WORK ORDER » Copy out every line of the data exactly; do not include the images.

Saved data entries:
※ ※ ※
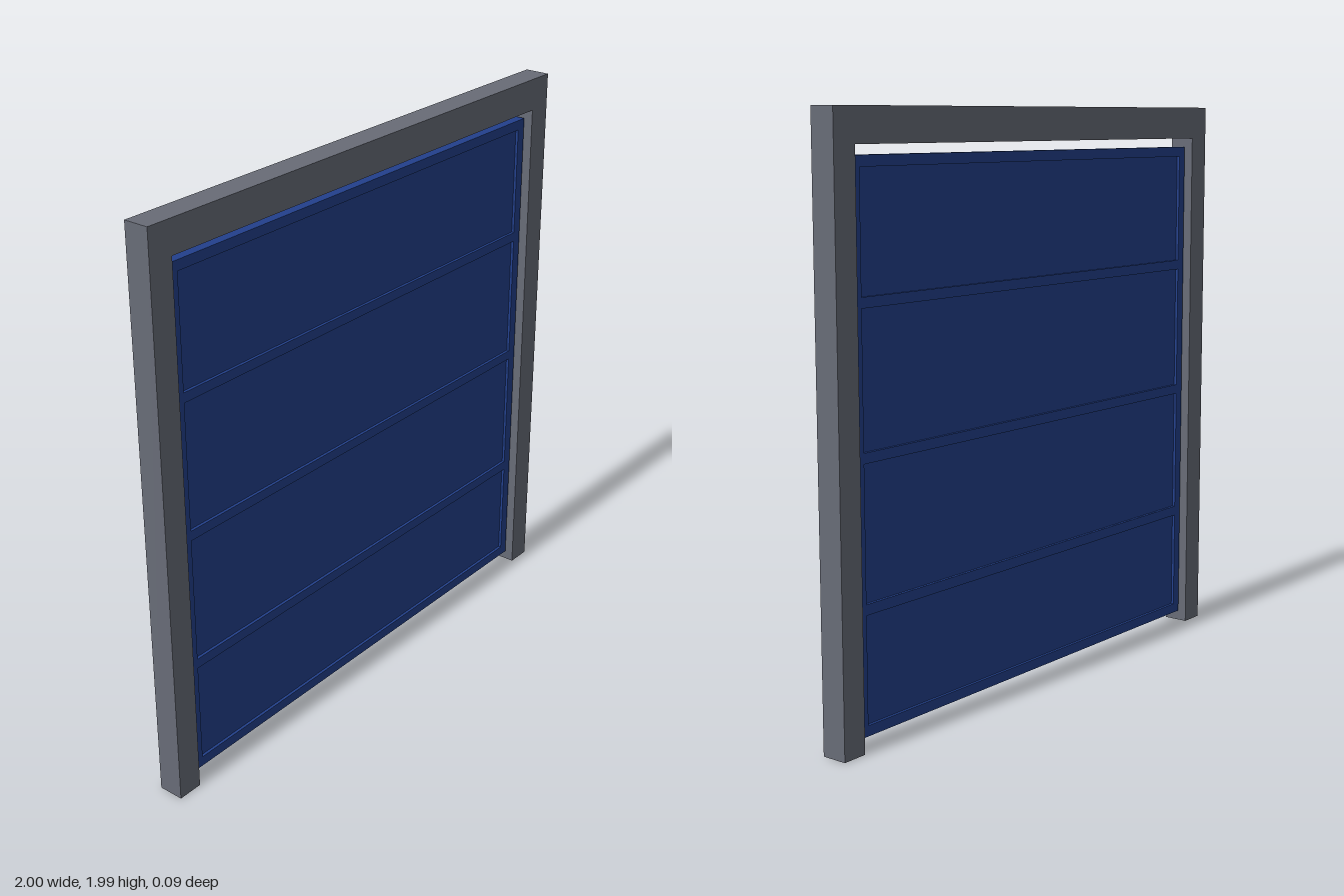
import * as THREE from 'three';

// Closed shape from corner points
const polygon = (pts) => new THREE.Shape(pts.map(([x, y]) => new THREE.Vector2(x, y)));

// Extrude a shape, centred on z = 0
function slab(shape, depth) {
  const geo = new THREE.ExtrudeGeometry(shape, { depth, bevelEnabled: false });
  return geo.translate(0, 0, -depth / 2);
}

export function createModel() {
  const group = new THREE.Group();
  const grey = new THREE.MeshStandardMaterial({ color: 0x686c77 });
  grey.name = 'frame grey';
  const blue = new THREE.MeshStandardMaterial({ color: 0x22408c });
  blue.name = 'door blue';

  const add = (name, geo, mat) => {
    const mesh = new THREE.Mesh(geo, mat);
    mesh.name = name;
    group.add(mesh);
  };

  // Surround: two jambs joined by a lintel
  add('doorFrame', slab(polygon([
    [-1, 0], [-0.91, 0], [-0.91, 1.872], [0.91, 1.872],
    [0.91, 0], [1, 0], [1, 1.985], [-1, 1.985],
  ]), 0.09), grey);

  // Door leaf: rails and stiles around four openings
  const leaf = polygon([[-0.9, 0.04], [0.9, 0.04], [0.9, 1.84], [-0.9, 1.84]]);
  const w = 0.865;
  const panels = [[0.075, 0.43], [0.465, 0.907], [0.941, 1.383], [1.417, 1.805]];
  for (const [y0, y1] of panels) {
    leaf.holes.push(polygon([[-w, y0], [-w, y1], [w, y1], [w, y0]]));
  }
  add('doorRails', slab(leaf, 0.036), blue);

  // Recessed panels, set back on both sides
  panels.forEach(([y0, y1], i) => {
    const geo = new THREE.BoxGeometry(2 * w, y1 - y0, 0.016);
    add(`doorPanel${i + 1}`, geo.translate(0, (y0 + y1) / 2, 0), blue);
  });

  return group;
}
※ ※ ※
SOLUTION »
import * as THREE from 'three';

// Closed shape from corner points
const polygon = (pts) => new THREE.Shape(pts.map(([x, y]) => new THREE.Vector2(x, y)));

// Extrude a shape, centred on z = 0
function slab(shape, depth) {
  const geo = new THREE.ExtrudeGeometry(shape, { depth, bevelEnabled: false });
  return geo.translate(0, 0, -depth / 2);
}

export function createModel() {
  const group = new THREE.Group();
  const grey = new THREE.MeshStandardMaterial({ color: 0x686c77 });
  grey.name = 'frame grey';
  const blue = new THREE.MeshStandardMaterial({ color: 0x22408c });
  blue.name = 'door blue';

  const add = (name, geo, mat) => {
    const mesh = new THREE.Mesh(geo, mat);
    mesh.name = name;
    group.add(mesh);
  };

  // Surround: two jambs joined by a lintel
  add('doorFrame', slab(polygon([
    [-1, 0], [-0.91, 0], [-0.91, 1.872], [0.91, 1.872],
    [0.91, 0], [1, 0], [1, 1.985], [-1, 1.985],
  ]), 0.09), grey);

  // Door leaf: rails and stiles around four openings
  const leaf = polygon([[-0.9, 0.04], [0.9, 0.04], [0.9, 1.84], [-0.9, 1.84]]);
  const w = 0.865;
  const panels = [[0.075, 0.43], [0.465, 0.907], [0.941, 1.383], [1.417, 1.805]];
  for (const [y0, y1] of panels) {
    leaf.holes.push(polygon([[-w, y0], [-w, y1], [w, y1], [w, y0]]));
  }
  add('doorRails', slab(leaf, 0.036), blue);

  // Recessed panels, set back on both sides
  panels.forEach(([y0, y1], i) => {
    const geo = new THREE.BoxGeometry(2 * w, y1 - y0, 0.016);
    add(`doorPanel${i + 1}`, geo.translate(0, (y0 + y1) / 2, 0), blue);
  });

  return group;
}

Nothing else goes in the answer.